Juneteenth is a day of great significance to Americans, which acknowledges the end of slavery in the United States and serves as a massive milestone in the ongoing pursuit of justice and equality for all. On this day, Trust & Will encourages team members to reflect, learn, and celebrate the struggles and accomplishments of Black people in America.
The Importance of Juneteenth
Juneteenth comes from “June” and “nineteenth,” referencing the date that marked the end of slavery in America. On June 19, 1865, or “Juneteenth,” (also known as Freedom Day, Jubilee Day, Liberation Day, or Emancipation Day) the last remaining slaves in the US were read the Emancipation Proclamation, freeing them and abolishing slavery.

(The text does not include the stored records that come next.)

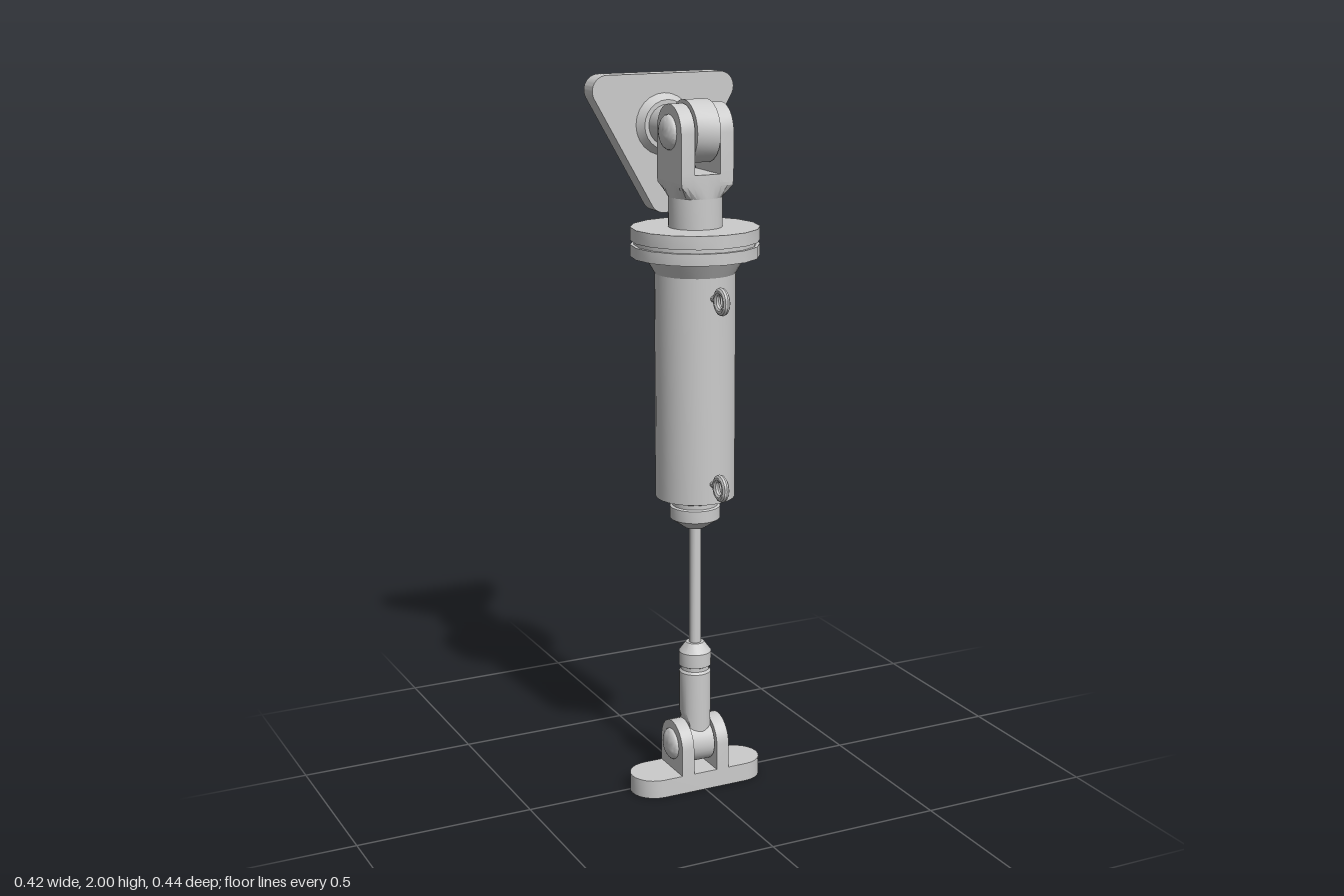
import * as THREE from 'three';
import { toCreasedNormals } from 'three/addons/utils/BufferGeometryUtils.js';

const AXIS_Z = 0.027; // centre line of the damper column
const TOP_PIVOT = 1.863, LOW_PIVOT = 0.128;
const grey = new THREE.MeshStandardMaterial({ color: 0xcccccc });

function add(parent, name, geometry, x = 0, y = 0, z = 0) {
  const mesh = new THREE.Mesh(toCreasedNormals(geometry, 0.5), grey);
  mesh.name = name;
  mesh.position.set(x, y, z);
  parent.add(mesh);
  return mesh;
}

const turned = (points, sides = 24) =>
  new THREE.LatheGeometry(points.map(([r, y]) => new THREE.Vector2(r, y)), sides);

// Moves every vertex by a rule
function reshape(geometry, rule) {
  const p = geometry.attributes.position, v = new THREE.Vector3();
  for (let i = 0; i < p.count; i++) {
    v.fromBufferAttribute(p, i);
    rule(v);
    p.setXYZ(i, v.x, v.y, v.z);
  }
  return geometry;
}

const extrude = (shape, depth, curveSegments = 8) =>
  new THREE.ExtrudeGeometry(shape, { depth, bevelEnabled: false, curveSegments });

// Fork cheek: square foot, round head about the pivot, thickness along x
function cheek(radius, drop, thickness) {
  const s = new THREE.Shape();
  s.moveTo(-radius, -drop);
  s.lineTo(radius, -drop);
  s.lineTo(radius, 0);
  s.absarc(0, 0, radius, 0, Math.PI, false);
  s.closePath();
  return extrude(s, thickness).translate(0, 0, -thickness / 2).rotateY(Math.PI / 2);
}

// Two mirrored cheeks with domed pin heads
function fork(parent, name, y, { radius, drop, inner, outer, domeRadius, domeHeight }) {
  const group = new THREE.Group();
  group.name = name;
  group.position.y = y;
  parent.add(group);
  for (const side of [-1, 1]) {
    add(group, 'forkCheek', cheek(radius, drop, outer - inner), side * (inner + outer) / 2);
    const dome = new THREE.SphereGeometry(domeRadius, 20, 6, 0, Math.PI * 2, 0, Math.PI / 2);
    dome.scale(1, domeHeight / domeRadius, 1).rotateZ(-side * Math.PI / 2);
    add(group, 'pinHead', dome, side * outer);
  }
  return group;
}

const lug = (radius, width) =>
  new THREE.CylinderGeometry(radius, radius, width, 24).rotateZ(Math.PI / 2);

// Flat shape hugging a list of equal circles, listed counter-clockwise
function roundedOutline(centres, radius) {
  const s = new THREE.Shape(), n = centres.length;
  const angle = (a, b) => Math.atan2(b[1] - a[1], b[0] - a[0]) - Math.PI / 2;
  centres.forEach((c, i) => {
    const from = angle(centres[(i + n - 1) % n], c);
    const to = angle(c, centres[(i + 1) % n]);
    s.absarc(c[0], c[1], radius, from, to, false);
  });
  s.closePath();
  return s;
}

export function createModel() {
  const model = new THREE.Group();
  model.name = 'damperStrut';
  const column = new THREE.Group();
  column.name = 'column';
  column.position.z = AXIS_Z;
  model.add(column);

  // Base plate with rounded ends
  const foot = roundedOutline([[-0.129, 0], [0.129, 0]], 0.069);
  add(column, 'basePlate', extrude(foot, 0.053, 6).rotateX(-Math.PI / 2));

  // Lower fork and the rod end held in it
  fork(column, 'lowerFork', LOW_PIVOT, {
    radius: 0.069, drop: 0.08, inner: 0.036, outer: 0.073, domeRadius: 0.045, domeHeight: 0.02,
  });
  add(column, 'lowerLug', lug(0.06, 0.066), 0, LOW_PIVOT);
  const rodEnd = turned([
    [0, 0.128], [0.045, 0.128], [0.045, 0.19], [0.045, 0.222], [0.045, 0.34], [0.04, 0.347],
    [0.04, 0.357], [0.046, 0.36], [0.046, 0.4], [0.026, 0.427], [0, 0.427],
  ]);
  // Flats on both sides of the rod end, where it enters the fork
  reshape(rodEnd, v => { if (v.y < 0.2) v.x = THREE.MathUtils.clamp(v.x, -0.033, 0.033); });
  add(column, 'rodEnd', rodEnd);
  add(column, 'pistonRod', new THREE.CylinderGeometry(0.017, 0.017, 0.38, 16), 0, 0.6);

  // Cylinder body with lower gland and flared top
  add(column, 'gland', turned([
    [0, 0.768], [0.03, 0.768], [0.07, 0.796], [0.07, 0.83], [0.063, 0.833],
    [0.063, 0.845], [0.07, 0.848], [0.07, 0.87],
  ]));
  add(column, 'cylinderBody', turned([
    [0, 0.86], [0.11, 0.86], [0.11, 1.485], [0.138, 1.532], [0, 1.532],
  ], 32));

  // Pair of flanges with a narrow groove between
  add(column, 'flange', turned([
    [0, 1.53], [0.175, 1.53], [0.175, 1.562], [0.166, 1.562], [0.166, 1.573],
    [0.175, 1.573], [0.175, 1.609], [0, 1.609],
  ], 16));

  // Neck, spreading into the square foot of the upper fork
  add(column, 'neck', turned([[0.073, 1.6], [0.073, 1.72]]));
  const spread = turned([
    [0, 1.69], [0.073, 1.69], [0.107, 1.725], [0.107, 1.755], [0, 1.755],
  ], 32);
  reshape(spread, v => {
    v.x = THREE.MathUtils.clamp(v.x, -0.076, 0.076);
    v.z = THREE.MathUtils.clamp(v.z, -0.074, 0.074);
  });
  add(column, 'forkFoot', spread);
  fork(column, 'upperFork', TOP_PIVOT, {
    radius: 0.074, drop: 0.13, inner: 0.037, outer: 0.077, domeRadius: 0.047, domeHeight: 0.023,
  });

  // Upper lug with its shank, narrowed between the cheeks
  add(column, 'upperLug', lug(0.084, 0.068), 0, TOP_PIVOT);
  const shank = turned([
    [0.056, 0], [0.056, 0.062], [0.056, 0.097], [0.056, 0.17], [0.068, 0.17], [0.087, 0.194],
  ]);
  reshape(shank, v => { if (v.y < 0.08) v.x = THREE.MathUtils.clamp(v.x, -0.034, 0.034); });
  add(column, 'mountShank', shank.rotateX(-Math.PI / 2), 0, TOP_PIVOT);

  // Triangular mounting plate
  const triangle = roundedOutline([[-0.17, 1.958], [0, 1.662], [0.17, 1.958]], 0.042);
  add(model, 'mountPlate', extrude(triangle, 0.058), 0, 0, -0.222);

  // Hose rings on the front of the body
  for (const y of [0.918, 1.43]) {
    const ring = new THREE.TorusGeometry(0.0275, 0.0105, 10, 24).rotateY(Math.PI / 2);
    add(model, 'ring', ring, 0, y, 0.184);
    const stem = new THREE.CylinderGeometry(0.009, 0.009, 0.028, 10).rotateX(Math.PI / 2);
    add(model, 'ringStem', stem, 0, y, 0.141);
  }
  return model;
}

Juneteenth continues to be important today not only because it marked the end of slavery all those years ago, but because it is a day for Black Americans to celebrate their historical story of perseverance. Historian Jarvis Givens notes that Juneteenth has become “a ritualized, political holiday that tells and retells the story of Black people’s ongoing struggle in a nation that’s so invested in forgetting.”
Ways to Celebrate Juneteenth
Historically, Juneteenth has not been recognized as a holiday; however, President Biden is expected to officially sign the bill passed in congress recognizing the date as a Federal holiday. At Trust & Will, we encourage employees to take the day off in observance of the holiday and to support Black-owned businesses, donate to a favorite nonprofit organization, and get educated on the history of Juneteenth.
Learn More About the Holiday
There are some great resources online to learn more about the history of Juneteenth and what it’s all about. For the holiday’s full history, including a timeline of events and images from that time period, check out this article. We really enjoyed this NY Times article about the holiday’s significance and how people across the U.S. celebrate it.
13th is a thought-provoking documentary film directed by Ava DuVernay, which explores the history of the 13th amendment and how that impacts our world today. The Thirteenth Amendment abolished slavery and was adopted to the American Constitution in 1865. This film explores the intersection of race, justice, and mass incarceration in the US.
Support Black Creators and Business Owners
A great way to observe Juneteenth is by supporting Black-owned businesses and creators. Support Black-owned businesses by trying apps like EatOkra, that helps you locate Black-owned restaurants in your area. If you are thinking of purchasing a new book, consider purchasing from one of these Black owned bookstores. You can also check out Goodreads’ 2021 list of the 66 Most Anticipated Fiction by Black Authors. You can also check out, support, and listen to Black artists on Spotify by browsing playlists such as Black Lives Matter, Black Girl Magic, and The Black Power Mixtape 1967-1975.
We are always proud of the ways Trust & Will can make a difference, especially this Juneteenth. This year, all team members will get the day off as a paid holiday. Trust & Will also is encouraging the team to support local Black-owned businesses by reimbursing staff members for meals at a Black-owned restaurant.
Trust & Will will be donating a portion of all sales on June 19th to the Equal Justice Initiative (EJI). The EJI works with communities that have been marginalized by poverty and discouraged by unequal treatment. They are committed to changing the narrative about race in America. EJI produces groundbreaking reports, an award-winning calendar, and short films that explore our nation’s history of racial injustice. Trust & Will encourages members of our team to donate to organizations like EJI by matching charitable donations up to $250 annually per employee.
If you want to make a donation this Juneteenth, consider EJI or one of these organizations: